Zdenko Martin (Danny), Liam Forde (Luke), Jonathan Judge-Russo (Beardy Geoff), Michael Glenn (Joe), and Kimberly Gilbert (Viv) in Jumpers for Goalposts, directed by Matt Torney, at Studio Theatre.
Zdenko Martin, Liam Forde, Jonathan Judge-Russo (standing on bench), Michael Glenn, and Kimberly Gilbert in Jumpers for Goalposts, directed by Matt Torney, at Studio Theatre.
(© Igor Dmitry)

You might not think that a play which takes place in a scruffy locker room is going to reveal intense heartache and joy. Yet Tom Wells, from East Yorkshire, England, has written such a play, and Studio Theatre's excellent American premiere of it shows the full range of Wells' sensitive, intelligent writing.

Jumpers for Goalposts tells the story of an LGBT team of amateur pub league soccer enthusiasts called Barely Athletic, who play every Sunday in a municipal field located in the fishing city of Hull, East Yorkshire. The main plot is structured around a series of postgame sessions, beginning with a terrible loss to the Lesbian Rovers. These sessions are made up of vigorous accusations and sarcasm from the coach, who screams about flabby players that need exercise and a teammate who scores a goal — for the opposing team.

Yet there is a second, more important story taking place, one that unfolds in the moments when two actors are together talking about important issues in their lives, issues that occur far away from the soccer field.

The self-appointed coach is Viv (Kimberly Gilbert). The rest of the team is made up of Luke (Liam Forde), Joe (Michael Glenn), Beardy Geoff (Jonathan Judge-Russo), and Danny (Zdenko Martin). As the play progresses, it becomes clear that Viv's sister, now dead, was married to Joe, the "token straight man" on the team. We also learn that Danny has a crush on Luke, an inexperienced 19-year-old. Geoff has been beaten up for being gay – he always wears a silly frog hat with earflaps to cover the huge, black scar on his forehead.

It is clear that Wells' real interest is in revealing how much the members of Barely Athletic's personal lives intersect as a result of the team. Viv wants to take care of her grieving brother-in-law. Danny wants to tell Luke of his affection for him. Geoff wants to create a song that will express his feelings about hate crimes. Wells writes with a light touch, drawing his characters with a great deal of humor and an equal amount of serious emotion, without making them sound maudlin.
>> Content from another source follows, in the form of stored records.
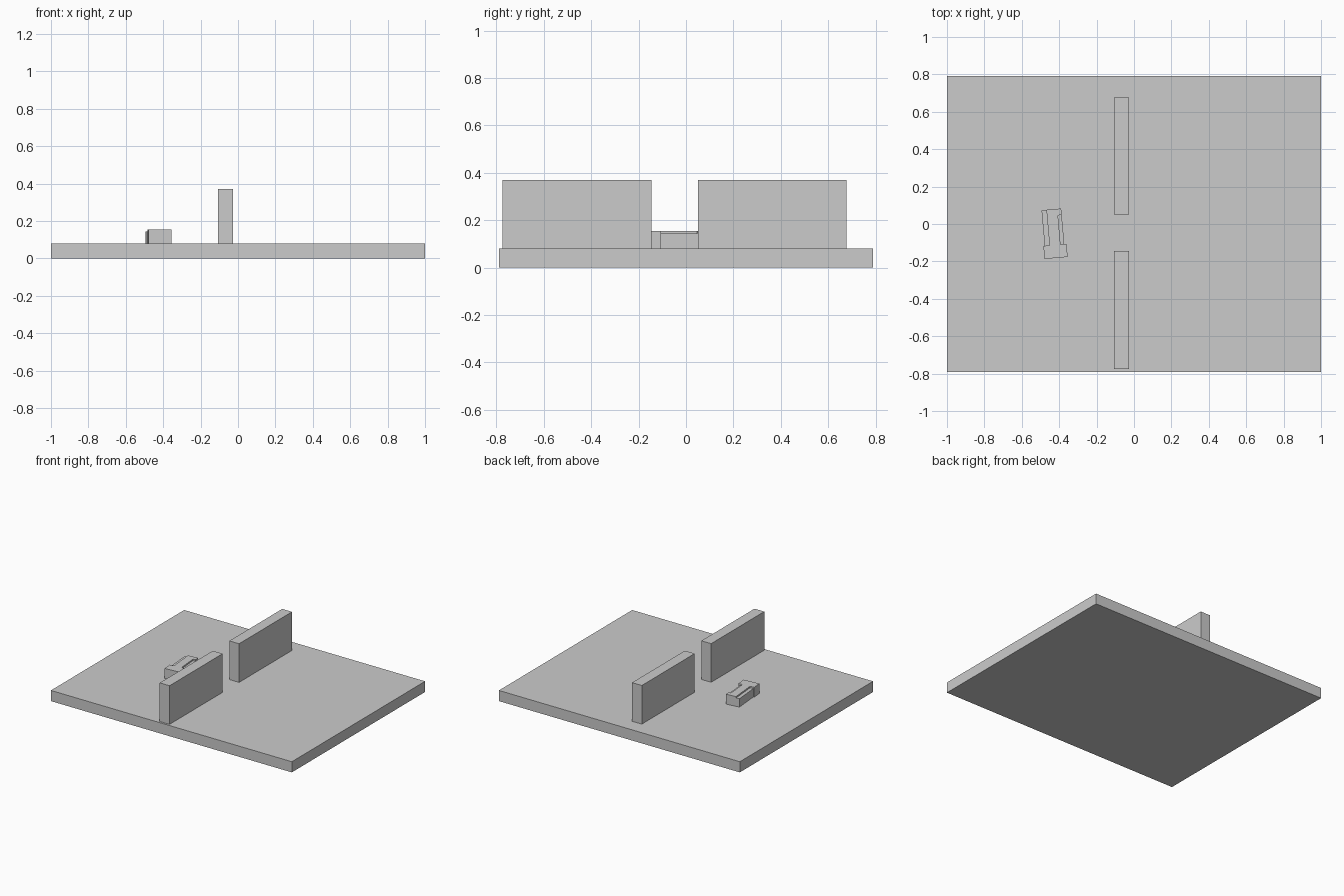
import bpy
from math import radians
from mathutils import Matrix

cube = bpy.data.objects.get("Cube")
if cube:
    bpy.data.objects.remove(cube, do_unlink=True)

grey = bpy.data.materials.new("plain grey")
grey.use_nodes = True
colour = (0.6, 0.6, 0.6, 1)
grey.diffuse_color = colour
grey.node_tree.nodes["Principled BSDF"].inputs["Base Color"].default_value = colour

FLOOR = 0.08


def prism(name, outline, z0, z1, place=Matrix()):
    """Extrude a counter-clockwise outline from z0 to z1."""
    n = len(outline)
    verts = [(x, y, z) for z in (z0, z1) for x, y in outline]
    faces = [tuple(reversed(range(n))), tuple(range(n, 2 * n))]
    faces += [(i, (i + 1) % n, n + (i + 1) % n, n + i) for i in range(n)]
    mesh = bpy.data.meshes.new(name)
    mesh.from_pydata(verts, [], faces)
    mesh.transform(place)
    mesh.materials.append(grey)
    obj = bpy.data.objects.new(name, mesh)
    bpy.context.collection.objects.link(obj)
    return obj


def rect(x0, x1, y0, y1):
    return [(x0, y0), (x1, y0), (x1, y1), (x0, y1)]


# Ground slab and the two walls with a gap between them
prism("ground_slab", rect(-1, 1, -0.79, 0.79), 0, FLOOR)
for name, y0, y1 in (("front_wall", -0.775, -0.145), ("back_wall", 0.05, 0.677)):
    prism(name, rect(-0.107, -0.026, y0, y1), FLOOR, 0.37)

# Small stepped block, turned slightly: low ledges around a raised core
turn = Matrix.Translation((-0.428, -0.052, 0)) @ Matrix.Rotation(radians(5), 4, "Z")
prism("block_ledges", rect(-0.055, 0.05, -0.066, 0.129), FLOOR, 0.143, turn)
core = [(-0.062, -0.13), (0.062, -0.13), (0.062, -0.06), (0.03, -0.06),
        (0.03, 0.096), (0.05, 0.096), (0.05, 0.131), (-0.029, 0.131),
        (-0.029, -0.06), (-0.062, -0.06)]
prism("block_core", core, FLOOR, 0.154, turn)
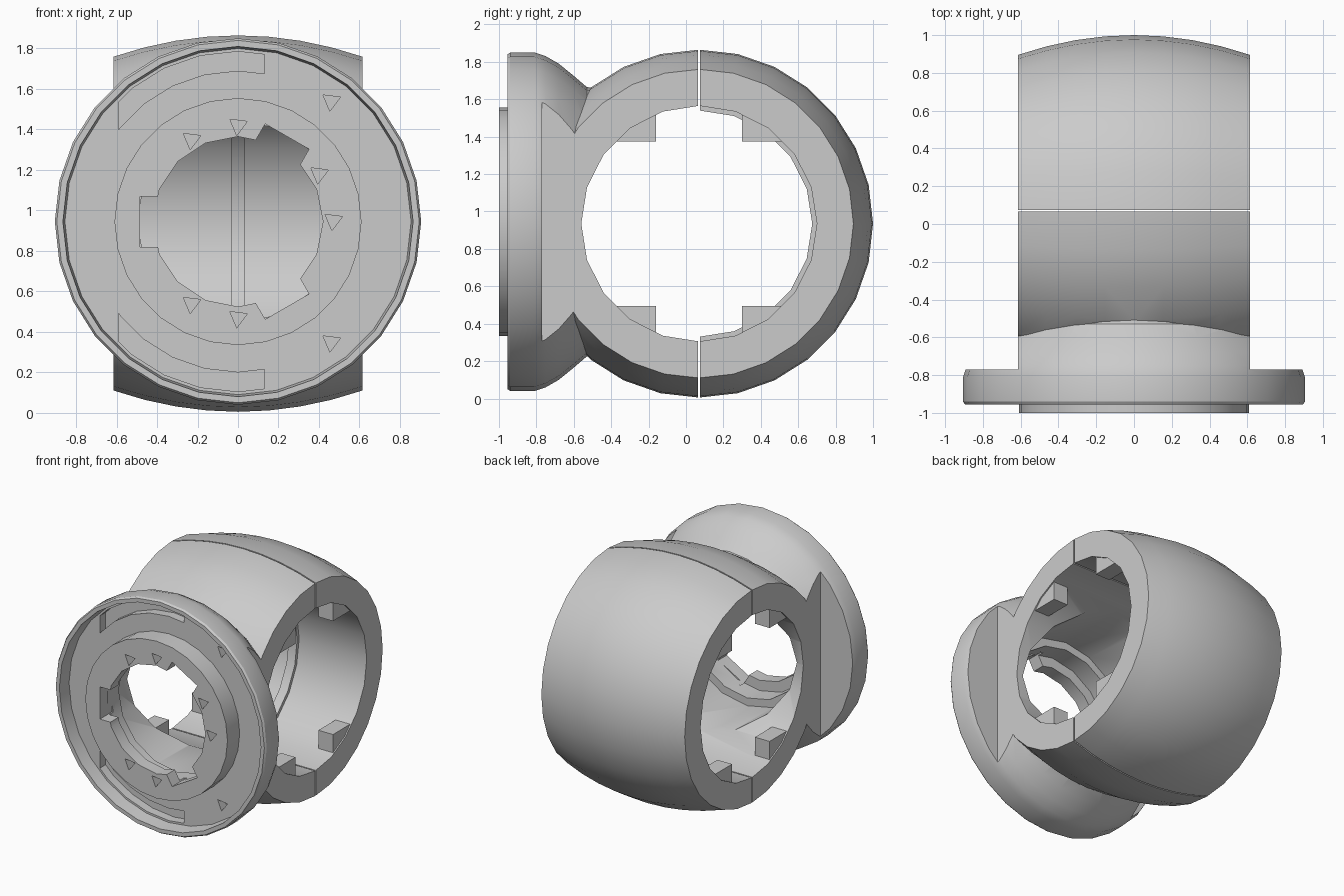
import bpy, bmesh, math
from mathutils import Vector, Matrix

if "Cube" in bpy.data.objects:
    bpy.data.objects.remove(bpy.data.objects["Cube"], do_unlink=True)

grey = bpy.data.materials.new("plain grey")
grey.use_nodes = True
grey.diffuse_color = (0.6, 0.6, 0.6, 1)
for node in grey.node_tree.nodes:
    if node.type == 'BSDF_PRINCIPLED':
        node.inputs["Base Color"].default_value = grey.diffuse_color

BARREL = Vector((0, 0.07, 0.935))   # centre of the cross barrel
FLANGE = Vector((0, 0, 0.945))      # centre of the front flange
HALF = 0.615                        # half width of the barrel
GAP = 0.005


def finish(name, bm):
    bmesh.ops.recalc_face_normals(bm, faces=bm.faces)
    mesh = bpy.data.meshes.new(name)
    bm.to_mesh(mesh)
    bm.free()
    mesh.materials.append(grey)
    obj = bpy.data.objects.new(name, mesh)
    bpy.context.scene.collection.objects.link(obj)
    return obj


def revolve(name, profile, axis, centre, steps, closed=False, turn=math.pi / 2):
    """Revolve (radius, distance along axis) points about x or y."""
    bm = bmesh.new()
    rings = []
    for r, d in profile:
        ring = []
        for i in range(steps):
            a = turn + math.tau * i / steps
            u, w = r * math.cos(a), r * math.sin(a)
            p = Vector((d, u, w)) if axis == 'x' else Vector((u, d, w))
            ring.append(bm.verts.new(p + centre))
        rings.append(ring)
    pairs = list(zip(rings, rings[1:]))
    if closed:
        pairs.append((rings[-1], rings[0]))
    else:
        bm.faces.new(rings[0])
        bm.faces.new(rings[-1])
    for a, b in pairs:
        for i in range(steps):
            j = (i + 1) % steps
            bm.faces.new((a[i], a[j], b[j], b[i]))
    return finish(name, bm)


def box(name, low, high):
    bm = bmesh.new()
    bmesh.ops.create_cube(bm, size=1)
    for v in bm.verts:
        v.co = [l + (h - l) * (c + 0.5) for l, h, c in zip(low, high, v.co)]
    return finish(name, bm)


def combine(obj, tool, operation='DIFFERENCE'):
    """Apply a boolean and discard the tool object."""
    tool.hide_render = True
    mod = obj.modifiers.new("cut", 'BOOLEAN')
    mod.operation, mod.object, mod.solver = operation, tool, 'EXACT'
    bpy.context.view_layer.objects.active = obj
    bpy.ops.object.modifier_apply(modifier=mod.name)
    bpy.data.objects.remove(tool, do_unlink=True)


def barrel(name):
    profile = []
    for i in range(-4, 5):
        t = i / 4
        profile.append((0.93 - 0.105 * t * t, HALF * t))
    return revolve(name, profile, 'x', BARREL, 28)


def cross_bore():
    return revolve("bore_cutter", [(0.63, -1), (0.63, 1)], 'x', BARREL, 20)


def half_cutter(side):
    """Everything on one side of the split line."""
    if side > 0:
        return box("half_cutter", (-2, BARREL.y - GAP, -1), (2, 2, 3))
    return box("half_cutter", (-2, -2, -1), (2, BARREL.y + GAP, 3))


# Flange with recessed face, raised boss and flared neck
front = revolve("front_body", [
    (0.61, -1), (0.61, -0.85), (0.855, -0.85), (0.865, -0.955), (0.895, -0.955),
    (0.905, -0.94), (0.905, -0.81), (0.885, -0.75), (0.845, -0.68),
    (0.78, -0.6), (0.72, -0.53), (0.7, -0.3)], 'y', FLANGE, 28)

# Flat sides of the neck
for low, high in ((HALF, 2), (-2, -HALF)):
    combine(front, box("side_cutter", (low, -0.77, -1), (high, 2, 3)))

# Front half of the barrel, bored across
combine(front, barrel("barrel_front"), 'UNION')
combine(front, cross_bore())
combine(front, half_cutter(1))

# Stepped mouth with three keyways
combine(front, revolve("mouth_cutter", [
    (0.42, -1.2), (0.42, -0.9), (0.5, -0.9), (0.5, -0.75),
    (0.56, -0.75), (0.56, -0.1)], 'y', FLANGE, 16))
for degrees in (30, 150, 270):
    key = box("keyway_cutter", (-0.125, -1.2, 0), (0.125, -0.85, 0.485))
    key.data.transform(Matrix.Translation(FLANGE)
                       @ Matrix.Rotation(math.radians(degrees), 4, 'Y'))
    combine(front, key)

# Two curved slots in the recessed face, above and below the boss
slots = revolve("slot_cutter", [(0.745, -0.9), (0.745, -0.78),
                                (0.84, -0.78), (0.84, -0.9)],
                'y', FLANGE, 28, closed=True)
for low, high in ((0.13, 2), (-2, -0.59)):
    combine(slots, box("slot_end", (low, -2, -1), (high, 2, 3)))
combine(front, slots)

# Small screw pits in the boss and in the recessed face
for x, z, depth in ((0.46, 1.54, -0.78), (0.46, 0.35, -0.78),
                    (0.47, 0.95, -0.92), (0.4, 1.18, -0.92),
                    (-0.23, 1.35, -0.92), (0, 1.42, -0.92),
                    (-0.23, 0.54, -0.92), (0, 0.47, -0.92)):
    combine(front, revolve("pit_cutter", [(0.05, -1.1), (0.05, depth)],
                           'y', Vector((x, 0, z)), 3, turn=0.4))

# Rear half of the barrel
rear = barrel("rear_cap")
combine(rear, cross_bore())
combine(rear, half_cutter(-1))

# Raised central rib inside the rear half
rib = revolve("rear_rib", [(0.66, -0.035), (0.66, 0.035), (0.605, 0.035),
                           (0.605, -0.035)], 'x', BARREL, 20, closed=True)
combine(rib, half_cutter(-1))

# Square locating lugs inside both ends of the bore
for sx, x_name in ((1, "left"), (-1, "right")):
    for sy, y_name in ((1, "rear"), (-1, "front")):
        for sz, z_name in ((1, "upper"), (-1, "lower")):
            a = BARREL + Vector((sx * 0.48, sy * 0.23, sz * 0.44))
            b = BARREL + Vector((sx * 0.605, sy * 0.47, sz * 0.6))
            low = [min(p, q) for p, q in zip(a, b)]
            high = [max(p, q) for p, q in zip(a, b)]
            box(f"{z_name}_{y_name}_{x_name}_lug", low, high)

# Smooth shading with sharp edges kept
bpy.ops.object.select_all(action='DESELECT')
for obj in (front, rear, rib):
    obj.select_set(True)
bpy.context.view_layer.objects.active = front
bpy.ops.object.shade_smooth_by_angle(angle=math.radians(30))
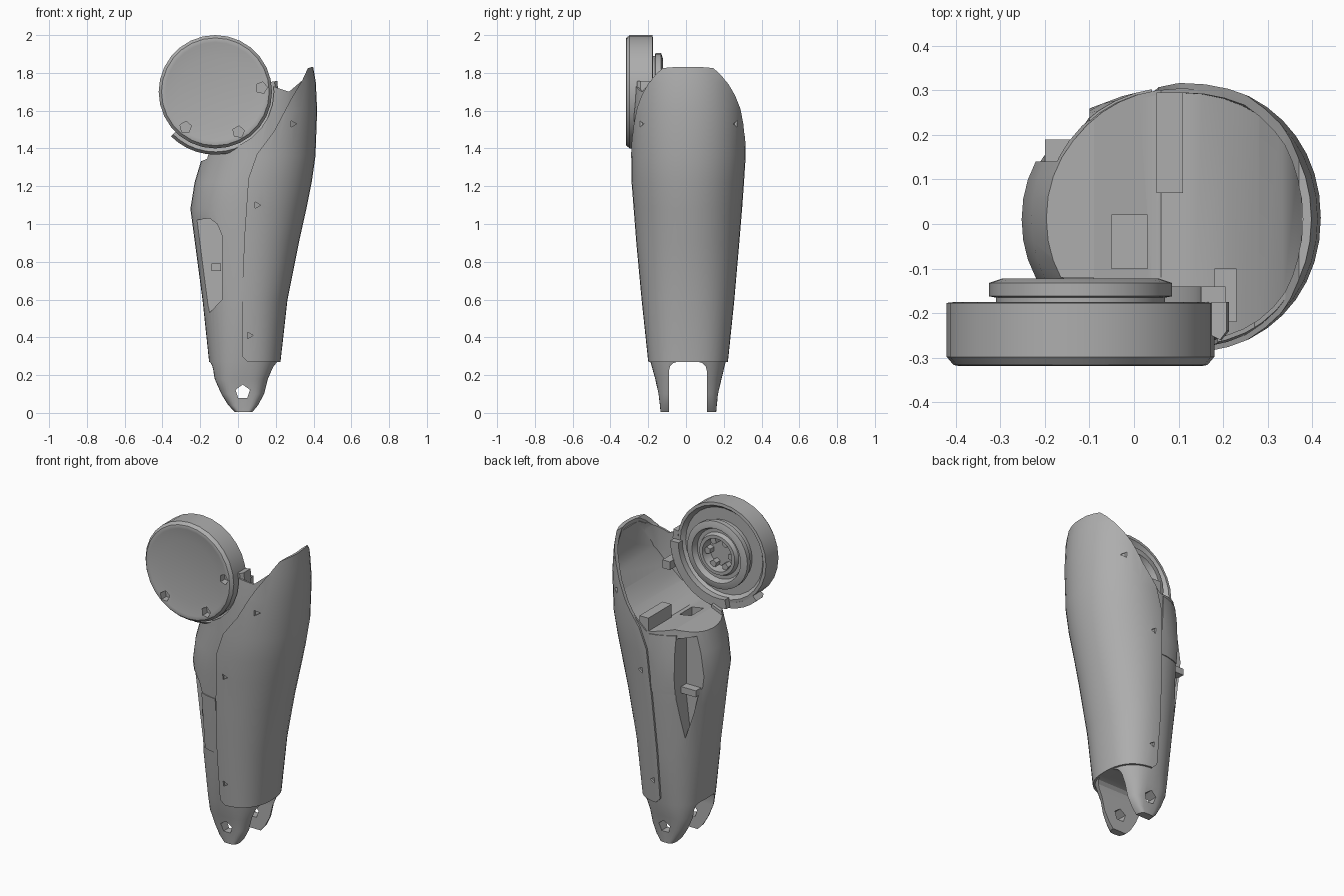
import bpy, bmesh, math
from mathutils import Vector

if "Cube" in bpy.data.objects:
    bpy.data.objects.remove(bpy.data.objects["Cube"])

GREY = (0.42, 0.42, 0.42, 1)
grey = bpy.data.materials.new("plain grey")
grey.use_nodes = True
grey.diffuse_color = GREY
grey.node_tree.nodes["Principled BSDF"].inputs["Base Color"].default_value = GREY


def finish(name, bm):
    bmesh.ops.recalc_face_normals(bm, faces=bm.faces)
    mesh = bpy.data.meshes.new(name)
    bm.to_mesh(mesh)
    bm.free()
    mesh.materials.append(grey)
    obj = bpy.data.objects.new(name, mesh)
    bpy.context.collection.objects.link(obj)
    return obj


def loft(name, rows, grow=0, sides=40):
    """Closed skin through rounded sections: z, x min, x max, y min, y max, exponent."""
    bm = bmesh.new()
    rings = []
    for z, x0, x1, y0, y1, n in rows:
        ring = []
        for i in range(sides):
            a = math.tau * i / sides
            c, s = math.cos(a), math.sin(a)
            x = math.copysign(abs(c) ** (2 / n), c) * ((x1 - x0) / 2 + grow)
            y = math.copysign(abs(s) ** (2 / n), s) * ((y1 - y0) / 2 + grow)
            ring.append(bm.verts.new((x + (x0 + x1) / 2, y + (y0 + y1) / 2, z)))
        rings.append(ring)
    for a, b in zip(rings, rings[1:]):
        for i in range(sides):
            j = (i + 1) % sides
            bm.faces.new((a[i], a[j], b[j], b[i]))
    bm.faces.new(rings[0])
    bm.faces.new(rings[-1])
    return finish(name, bm)


def slab(name, outline, y0, y1):
    """Outline in x and z, extruded along y."""
    bm = bmesh.new()
    face = bm.faces.new([bm.verts.new((x, y0, z)) for x, z in outline])
    out = bmesh.ops.extrude_face_region(bm, geom=[face])
    moved = [v for v in out["geom"] if isinstance(v, bmesh.types.BMVert)]
    bmesh.ops.translate(bm, verts=moved, vec=(0, y1 - y0, 0))
    return finish(name, bm)


def disc(x, z, r, sides, turn=0):
    return [(x + r * math.cos(turn + math.tau * i / sides),
             z + r * math.sin(turn + math.tau * i / sides)) for i in range(sides)]


def box(name, x0, x1, y0, y1, z0, z1):
    return slab(name, [(x0, z0), (x1, z0), (x1, z1), (x0, z1)], y0, y1)


def combine(obj, tool, op="DIFFERENCE"):
    mod = obj.modifiers.new("cut", "BOOLEAN")
    mod.operation, mod.object, mod.solver = op, tool, "EXACT"
    bpy.context.view_layer.objects.active = obj
    bpy.ops.object.modifier_apply(modifier=mod.name)
    bpy.data.objects.remove(tool)
    return obj


def lathe(name, profile, centre, start=0, sweep=math.tau, steps=28):
    """Spin radius and y pairs about a y axis through the centre."""
    bm = bmesh.new()
    full = sweep >= math.tau - 0.001
    verts = [bm.verts.new((r, y, 0)) for r, y in profile]
    edges = [bm.edges.new(p) for p in zip(verts, verts[1:])]
    if not full:
        edges.append(bm.edges.new((verts[-1], verts[0])))
    bmesh.ops.spin(bm, geom=verts + edges, cent=(0, 0, 0), axis=(0, -1, 0),
                   angle=sweep, steps=steps)
    bmesh.ops.remove_doubles(bm, verts=bm.verts, dist=0.0005)
    if not full:
        bmesh.ops.holes_fill(bm, edges=[e for e in bm.edges if e.is_boundary])
    for v in bm.verts:
        a = math.atan2(v.co.z, v.co.x) + start
        r = math.hypot(v.co.x, v.co.z)
        v.co = Vector((centre[0] + r * math.cos(a), v.co.y, centre[1] + r * math.sin(a)))
    return finish(name, bm)


# Leg sections, from the fork ends to above the top opening
LEG = [(0.005, -0.03, 0.09, -0.147, 0.172, 5), (0.04, -0.065, 0.12, -0.15, 0.175, 5),
       (0.1, -0.105, 0.155, -0.158, 0.182, 4), (0.18, -0.145, 0.18, -0.175, 0.2, 3),
       (0.27, -0.165, 0.225, -0.2, 0.222, 2.4), (0.6, -0.2, 0.262, -0.235, 0.256, 2.2),
       (0.9, -0.24, 0.322, -0.263, 0.282, 2.1), (1.08, -0.264, 0.362, -0.277, 0.297, 2.1),
       (1.22, -0.242, 0.39, -0.288, 0.307, 2.1), (1.36, -0.2, 0.41, -0.29, 0.316, 2.1),
       (1.6, -0.19, 0.419, -0.29, 0.318, 2.1), (1.75, -0.19, 0.412, -0.285, 0.308, 2.1),
       (1.86, -0.19, 0.393, -0.28, 0.3, 2.1)]
HUB = (-0.12, 1.7)

# Main body with a shallow hollow swept up towards the shell tip
body = loft("leg_body", LEG, -0.012)
hollow = slab("hollow", [(-0.09, 1.375), (0.05, 1.35), (0.13, 1.365), (0.21, 1.42),
                         (0.28, 1.51), (0.335, 1.62), (0.375, 1.78), (0.375, 2.2),
                         (-0.09, 2.2)], -0.6, 0.6)
combine(hollow, loft("hollow_sides", LEG, -0.022), "INTERSECT")
combine(body, hollow)
back_rim = [(-0.6, 1.1), (-0.2, 1.33), (-0.09, 1.375), (0.06, 1.35), (0.2, 1.48),
            (0.3, 1.66), (0.37, 1.8), (0.6, 1.8), (0.6, 2.2), (-0.6, 2.2)]
front_rim = [(-0.6, 1.1), (-0.2, 1.35), (-0.1, 1.39), (0.1, 1.5), (0.18, 1.73),
             (0.27, 1.7), (0.34, 1.76), (0.37, 1.8), (0.6, 1.8), (0.6, 2.2), (-0.6, 2.2)]
combine(body, slab("back_opening", back_rim, -0.12, 0.6))
combine(body, slab("front_opening", front_rim, -0.6, -0.119))
combine(body, slab("hub_clearance", disc(*HUB, 0.31, 28), -0.6, -0.1))
combine(body, box("floor_hole", -0.05, 0.03, -0.1, 0.02, 1.2, 1.5))

# Fork slot with an arched top, and the pin hole
slot = box("slot", -0.6, 0.6, -0.09, 0.11, -0.1, 0.27)
bevel = slot.modifiers.new("arch", "BEVEL")
bevel.width, bevel.segments = 0.045, 3
combine(body, slot)
combine(body, slab("pin_hole", disc(0.025, 0.11, 0.04, 5, 1.57), -0.6, 0.6))

# Open pockets on the narrow side
front_pocket = [(-0.23, 1.02), (-0.15, 1.03), (-0.11, 1.0), (-0.085, 0.94), (-0.085, 0.6),
                (-0.15, 0.53), (-0.17, 0.62), (-0.205, 0.85)]
combine(body, slab("front_pocket", front_pocket, -0.6, -0.11))
back_pocket = [(-0.4, 1.32), (-0.1, 1.32), (-0.1, 0.95), (-0.13, 0.7), (-0.17, 0.85),
               (-0.2, 1.0), (-0.4, 1.15)]
combine(body, slab("back_pocket", back_pocket, 0.14, 0.6))
box("front_pocket_catch", -0.14, -0.09, -0.15, -0.1, 0.75, 0.79)
box("back_pocket_catch", -0.2, -0.1, 0.13, 0.19, 0.97, 1.01)

# Outer shell over the broad side
shell = combine(loft("outer_shell", LEG), loft("shell_inside", LEG[:-1] + [
    (1.9, -0.19, 0.39, -0.28, 0.3, 2.1)], -0.022))
shell_outline = [(0.02, 0.3), (0.05, 0.27), (0.6, 0.27), (0.6, 1.8), (0.395, 1.832),
                 (0.37, 1.825), (0.34, 1.76), (0.28, 1.66), (0.19, 1.49), (0.1, 1.37),
                 (0.055, 1.24), (0.035, 0.95), (0.02, 0.6)]
combine(shell, slab("shell_outline", shell_outline, -0.6, 0.6), "INTERSECT")
for x, z in ((0.1, 1.1), (0.06, 0.41), (0.29, 1.53)):
    for side in (-1, 1):
        inner = 0.13 if x > 0.2 else 0.18
        combine(shell, slab("screw_dent", disc(x, z, 0.02, 3), side * inner, side * 0.6))

# Cover panels beside the shell seam
for name, x0, x1, z0, z1, y0, y1 in (("front_panel", -0.085, 0.025, 0.59, 0.94, -0.6, -0.1),
                                     ("back_panel", -0.1, 0.04, 0.98, 1.34, 0.1, 0.6)):
    panel = loft(name, LEG, -0.007)
    combine(panel, box("panel_edge", x0, x1, y0, y1, z0, z1), "INTERSECT")

# Round joint disc with its stepped hub at the back
joint = lathe("joint_disc", [(0, -0.302), (0.19, -0.306), (0.262, -0.316), (0.275, -0.318),
                             (0.285, -0.316), (0.3, -0.298), (0.3, -0.177), (0.282, -0.175),
                             (0.262, -0.2), (0.19, -0.2), (0.19, -0.165), (0.205, -0.162),
                             (0.205, -0.132), (0.175, -0.122), (0.165, -0.122),
                             (0.152, -0.155), (0.13, -0.155), (0.12, -0.13),
                             (0.1, -0.13), (0.09, -0.19), (0, -0.19)], HUB)
for angle in (-130, -60, 5):
    a = math.radians(angle)
    x, z = HUB[0] + 0.245 * math.cos(a), HUB[1] + 0.245 * math.sin(a)
    combine(joint, slab("disc_dent", disc(x, z, 0.032, 5, a), -0.6, -0.27))
for i in range(6):
    a = math.tau * i / 6
    x, z = HUB[0] + 0.08 * math.cos(a), HUB[1] + 0.08 * math.sin(a)
    slab(f"hub_lug_{i}", disc(x, z, 0.022, 5, a), -0.2, -0.15)

# Cradle holding the disc, and supports inside the opening
lathe("disc_cradle", [(0.298, -0.25), (0.318, -0.26), (0.333, -0.24), (0.333, -0.175),
                      (0.298, -0.175)], HUB, math.radians(-135), math.radians(145), 16)
lathe("cradle_web", [(0.27, -0.178), (0.325, -0.178), (0.325, -0.14), (0.27, -0.14)],
      HUB, math.radians(-100), math.radians(100), 12)
box("back_rib", 0.05, 0.11, 0.07, 0.295, 1.33, 1.43)
box("front_rib", 0.18, 0.23, -0.22, -0.1, 1.54, 1.59)

for obj in bpy.context.scene.objects:
    obj.select_set(obj.type == "MESH")
bpy.context.view_layer.objects.active = body
bpy.ops.object.shade_smooth_by_angle(angle=math.radians(28))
Gilbert is magnificent as the tough, straight-talking lesbian Viv, who strips off her uniform and puts on her street clothes like she's one of the guys. Forde gives a stunning performance as Luke, a sweet young man who has no friends and confides all the petty, boring details of his life to his diary, including which bus he takes to work. Forde is particularly effective when he almost whispers to Martin as Danny how sexually inexperienced he is. Glenn is powerful as the widower Joe, who never goes out except to play soccer. He still wears his wedding ring and can recall precisely how he met his wife.

Judge-Russo does an impressive split-personality routine, being depressed when his hat is off, maniacally comic when it is on. Martin smoothly demonstrates the agony of a man who feels intense physical desire yet knows he must struggle to make his conscience control it. Matt Torney's precise direction perfectly matches Wells' text. In the postmatch scenes, Torney's pacing is dizzying. In the touching scenes between the two, it is gentle and languid.

Debra Booth's set – a scuzzy, off-white locker room with a dirty floor – is littered with towels, gym bags, and soccer shoes. Sound designer Kenny Neal has put together a fabulous soundtrack of familiar British rock songs to set the mood.

Wells' plays often touch on sex and gender, but with Jumpers for Goalposts, where the gay characters outnumber the straight characters four to one, it's imperative that the audience forget categories and see the individuals: a group of warm, funny, and loving people who enjoy the camaraderie of soccer as much as they love the game itself.